According to the Alzheimer’s Association, the number of Americans living with Alzheimer’s is 5.8 million and that number is expected to reach 14 million by 2050. Currently 1 out of 3 seniors die with dementia or Alzheimer’s and it is the 6thleading cause of death in the U.S. In 2019, the estimated cost of treating Alzheimer’s and other dementia is around $290 billion. By 2050 that number is expected to reach nearly 1.1 trillion. Equally staggering is the number of hours that caregivers provide. In 2019 the estimate is that 18.5 billion hours of care will be provided for Alzheimer’s and dementia patients with a total cost of close to $234 billion!
Cannabis has demonstrated effectiveness in treating Alzheimer’s and dementia. In 2014, U.S. researchers published data revealing that small amounts of delta-9 THC were effective in reducing the excessive brain proteins that are a hallmark of Alzheimer’s. In Israel cannabis is routinely used to treat dementia. Israeli clinicians note that cannabis not only treats the dementia but also other symptoms of the disease such as loss of appetite and chronic pain.

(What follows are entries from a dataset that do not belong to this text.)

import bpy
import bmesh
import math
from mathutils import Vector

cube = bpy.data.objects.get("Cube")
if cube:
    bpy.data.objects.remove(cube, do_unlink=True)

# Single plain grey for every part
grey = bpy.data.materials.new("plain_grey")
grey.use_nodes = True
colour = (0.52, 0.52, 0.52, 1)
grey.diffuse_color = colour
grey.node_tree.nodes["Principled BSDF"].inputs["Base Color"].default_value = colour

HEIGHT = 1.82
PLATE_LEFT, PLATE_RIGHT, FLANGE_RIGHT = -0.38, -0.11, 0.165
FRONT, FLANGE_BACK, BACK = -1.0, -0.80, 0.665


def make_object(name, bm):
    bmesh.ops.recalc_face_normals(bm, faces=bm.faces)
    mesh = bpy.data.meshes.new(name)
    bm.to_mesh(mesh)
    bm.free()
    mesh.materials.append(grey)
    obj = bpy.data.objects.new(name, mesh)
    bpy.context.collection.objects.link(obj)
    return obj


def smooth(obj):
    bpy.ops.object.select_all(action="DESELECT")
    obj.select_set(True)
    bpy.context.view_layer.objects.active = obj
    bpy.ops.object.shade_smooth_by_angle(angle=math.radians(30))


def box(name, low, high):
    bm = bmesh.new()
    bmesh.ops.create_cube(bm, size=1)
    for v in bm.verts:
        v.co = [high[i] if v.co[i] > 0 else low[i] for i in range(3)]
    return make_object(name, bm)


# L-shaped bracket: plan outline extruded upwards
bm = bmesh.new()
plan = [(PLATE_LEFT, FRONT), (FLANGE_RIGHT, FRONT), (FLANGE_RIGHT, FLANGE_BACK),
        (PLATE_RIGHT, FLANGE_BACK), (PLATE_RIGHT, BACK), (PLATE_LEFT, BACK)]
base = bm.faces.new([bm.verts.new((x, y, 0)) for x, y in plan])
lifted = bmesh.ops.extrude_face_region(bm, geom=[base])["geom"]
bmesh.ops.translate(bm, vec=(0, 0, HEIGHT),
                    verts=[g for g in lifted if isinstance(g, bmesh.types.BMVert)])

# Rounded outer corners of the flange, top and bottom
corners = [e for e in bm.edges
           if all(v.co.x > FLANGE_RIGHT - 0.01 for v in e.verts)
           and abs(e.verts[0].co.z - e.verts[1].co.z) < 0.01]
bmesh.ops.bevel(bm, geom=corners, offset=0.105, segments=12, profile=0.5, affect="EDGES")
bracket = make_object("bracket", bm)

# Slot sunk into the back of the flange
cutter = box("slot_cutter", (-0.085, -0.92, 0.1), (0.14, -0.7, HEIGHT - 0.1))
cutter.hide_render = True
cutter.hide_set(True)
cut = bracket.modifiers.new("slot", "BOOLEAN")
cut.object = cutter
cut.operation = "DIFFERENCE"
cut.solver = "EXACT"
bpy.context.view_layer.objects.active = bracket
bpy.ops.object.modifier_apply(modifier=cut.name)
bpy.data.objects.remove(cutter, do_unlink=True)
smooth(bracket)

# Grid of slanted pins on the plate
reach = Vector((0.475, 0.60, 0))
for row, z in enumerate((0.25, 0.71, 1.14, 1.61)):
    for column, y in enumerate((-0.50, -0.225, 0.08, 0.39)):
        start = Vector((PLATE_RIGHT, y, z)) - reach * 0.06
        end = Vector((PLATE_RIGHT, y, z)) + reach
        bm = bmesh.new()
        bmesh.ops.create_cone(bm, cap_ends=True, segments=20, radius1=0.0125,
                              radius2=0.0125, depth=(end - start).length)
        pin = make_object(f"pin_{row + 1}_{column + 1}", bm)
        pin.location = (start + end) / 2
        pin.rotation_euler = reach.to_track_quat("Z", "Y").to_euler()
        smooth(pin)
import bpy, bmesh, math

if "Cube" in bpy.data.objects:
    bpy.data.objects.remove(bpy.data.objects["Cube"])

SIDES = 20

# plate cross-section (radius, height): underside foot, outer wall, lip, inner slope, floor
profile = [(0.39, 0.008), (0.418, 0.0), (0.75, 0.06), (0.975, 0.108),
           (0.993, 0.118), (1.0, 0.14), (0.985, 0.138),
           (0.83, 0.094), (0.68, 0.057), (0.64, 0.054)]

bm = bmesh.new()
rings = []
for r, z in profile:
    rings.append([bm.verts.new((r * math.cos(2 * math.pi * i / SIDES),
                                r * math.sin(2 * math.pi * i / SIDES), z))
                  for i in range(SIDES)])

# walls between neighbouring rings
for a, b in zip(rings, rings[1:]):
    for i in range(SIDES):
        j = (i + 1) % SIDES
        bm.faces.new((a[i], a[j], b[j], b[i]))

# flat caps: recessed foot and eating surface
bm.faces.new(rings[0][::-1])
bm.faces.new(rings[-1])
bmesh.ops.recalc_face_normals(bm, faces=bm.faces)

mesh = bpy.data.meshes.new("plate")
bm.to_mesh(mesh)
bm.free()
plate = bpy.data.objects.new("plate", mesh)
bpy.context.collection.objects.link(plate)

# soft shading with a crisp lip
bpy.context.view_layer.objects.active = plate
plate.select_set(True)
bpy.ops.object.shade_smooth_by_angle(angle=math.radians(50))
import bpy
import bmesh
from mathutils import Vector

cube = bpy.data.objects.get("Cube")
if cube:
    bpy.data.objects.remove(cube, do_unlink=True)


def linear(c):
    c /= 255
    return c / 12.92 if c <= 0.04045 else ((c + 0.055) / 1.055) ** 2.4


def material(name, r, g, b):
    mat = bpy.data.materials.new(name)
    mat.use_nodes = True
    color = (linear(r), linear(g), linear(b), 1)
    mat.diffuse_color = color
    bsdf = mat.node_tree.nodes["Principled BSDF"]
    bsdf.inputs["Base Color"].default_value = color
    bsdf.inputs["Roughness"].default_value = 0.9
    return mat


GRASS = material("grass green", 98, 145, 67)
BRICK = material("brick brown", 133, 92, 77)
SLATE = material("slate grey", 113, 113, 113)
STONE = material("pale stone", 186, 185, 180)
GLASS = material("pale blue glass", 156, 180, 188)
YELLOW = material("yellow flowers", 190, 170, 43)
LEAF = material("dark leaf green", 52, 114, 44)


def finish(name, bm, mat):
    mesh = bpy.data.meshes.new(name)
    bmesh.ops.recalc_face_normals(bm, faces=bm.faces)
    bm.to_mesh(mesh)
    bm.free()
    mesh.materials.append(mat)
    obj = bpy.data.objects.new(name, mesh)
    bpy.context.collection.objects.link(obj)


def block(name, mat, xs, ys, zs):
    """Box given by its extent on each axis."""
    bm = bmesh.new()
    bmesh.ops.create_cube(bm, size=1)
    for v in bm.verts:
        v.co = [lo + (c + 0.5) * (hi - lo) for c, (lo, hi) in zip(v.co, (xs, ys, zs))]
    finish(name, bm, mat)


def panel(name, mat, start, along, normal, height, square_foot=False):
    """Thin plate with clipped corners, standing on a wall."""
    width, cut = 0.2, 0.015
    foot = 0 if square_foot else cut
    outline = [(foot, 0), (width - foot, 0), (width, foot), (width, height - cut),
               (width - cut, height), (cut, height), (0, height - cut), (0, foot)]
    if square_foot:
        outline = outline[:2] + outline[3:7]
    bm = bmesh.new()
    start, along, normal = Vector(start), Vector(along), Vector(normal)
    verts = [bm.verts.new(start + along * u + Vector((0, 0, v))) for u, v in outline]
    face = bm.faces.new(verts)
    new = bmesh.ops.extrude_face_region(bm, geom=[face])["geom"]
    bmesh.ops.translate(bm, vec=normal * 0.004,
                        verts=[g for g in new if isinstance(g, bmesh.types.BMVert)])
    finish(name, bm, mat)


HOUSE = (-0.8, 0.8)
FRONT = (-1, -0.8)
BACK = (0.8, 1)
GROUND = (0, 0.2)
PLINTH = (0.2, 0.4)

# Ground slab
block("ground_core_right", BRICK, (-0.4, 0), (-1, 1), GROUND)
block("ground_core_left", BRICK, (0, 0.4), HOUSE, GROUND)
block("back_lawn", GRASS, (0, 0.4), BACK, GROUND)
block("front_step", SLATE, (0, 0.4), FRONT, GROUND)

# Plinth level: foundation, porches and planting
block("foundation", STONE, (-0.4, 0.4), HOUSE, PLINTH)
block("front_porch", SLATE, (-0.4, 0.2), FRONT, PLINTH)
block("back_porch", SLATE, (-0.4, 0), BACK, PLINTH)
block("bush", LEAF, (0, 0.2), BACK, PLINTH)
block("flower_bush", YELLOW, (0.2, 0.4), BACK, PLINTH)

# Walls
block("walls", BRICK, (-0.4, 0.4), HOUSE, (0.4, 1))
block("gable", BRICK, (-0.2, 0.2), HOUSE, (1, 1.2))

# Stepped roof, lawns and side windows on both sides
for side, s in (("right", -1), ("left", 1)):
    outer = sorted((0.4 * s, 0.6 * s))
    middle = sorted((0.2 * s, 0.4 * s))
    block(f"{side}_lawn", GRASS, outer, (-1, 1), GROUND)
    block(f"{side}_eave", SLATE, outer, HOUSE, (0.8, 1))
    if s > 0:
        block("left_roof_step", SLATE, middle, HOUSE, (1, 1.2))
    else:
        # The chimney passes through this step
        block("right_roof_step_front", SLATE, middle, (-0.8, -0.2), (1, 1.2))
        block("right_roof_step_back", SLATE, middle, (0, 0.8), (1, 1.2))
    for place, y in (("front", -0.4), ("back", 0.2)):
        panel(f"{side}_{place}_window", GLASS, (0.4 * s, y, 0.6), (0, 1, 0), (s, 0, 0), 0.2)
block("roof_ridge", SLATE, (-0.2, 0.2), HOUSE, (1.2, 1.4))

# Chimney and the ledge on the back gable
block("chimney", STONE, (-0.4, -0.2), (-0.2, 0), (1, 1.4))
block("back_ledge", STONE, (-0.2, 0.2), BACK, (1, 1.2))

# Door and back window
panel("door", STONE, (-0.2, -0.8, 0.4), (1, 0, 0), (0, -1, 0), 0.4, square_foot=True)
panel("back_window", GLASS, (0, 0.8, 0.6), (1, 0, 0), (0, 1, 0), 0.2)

In the U.S., as is well known, federal regulations have impaired research and legal access to cannabis. But in those states with legal, medical cannabis there are emerging stories of success with treating dementia with cannabis. The following case study from cannabis clinician Eloise Theisen, RN, MSN, AGPCNP-BC, is a remarkable story that demonstrates not only the potential of cannabis treatment for dementia but also the importance of a dedicated cannabis healthcare practitioner in treating serious ailments with cannabis products. This case also demonstrates how effective Mary’s transdermal patch can be in providing long-term coverage and is the second case study from Theisen to highlight the effective use of transdermal patches “in the field.”
This case presentation involves an 83-year-old male with vascular dementia living at home with his wife who is the primary caregiver. They also have a caregiver come in for 4 hours a day, providing some respite for the family. The patient becomes more verbally aggressive and anxious when caregivers are present. The wife and daughter wanted to keep the patient home and manage his symptoms without pharmaceuticals if possible. They were very interested in cannabis as a possible treatment.
Initially the patient was placed on a 10:1 CBD tincture at 8 drops once a day which demonstrated small improvements. Next a 4:1 CBD tincture was given at 3-4 drops a day. The patient experienced increased agitation within a few hours of the dose and the tincture was discontinued. An 18:1 CBD tincture was tried next. The patient was given 8 drops a day. He was less anxious but his agitation increased with the higher doses of CBD. His symptoms were well managed for a short period of time but we were unable to increase dose or add in additional dosages due to increased symptoms. The patient needed extended coverage and tinctures were only providing short term relief so a transdermal patch of CBD 10mg was recommended. The daughter and wife were instructed to cut the patch into ten 1mg pieces and place one piece on the inside of the wrist. The 1mg CBD transdermal dose caused incontinence and shakiness but mood was much improved. The patch was replaced the following day and the patient again experienced bowel incontinence. The daughter and wife were then instructed to cut the 1mg sections into 3rds and administered 0.33mg CBD every 72 hours. At that dose and frequency the patient’s mood improved with effects that lasted throughout the day without the unwanted side effects. ❖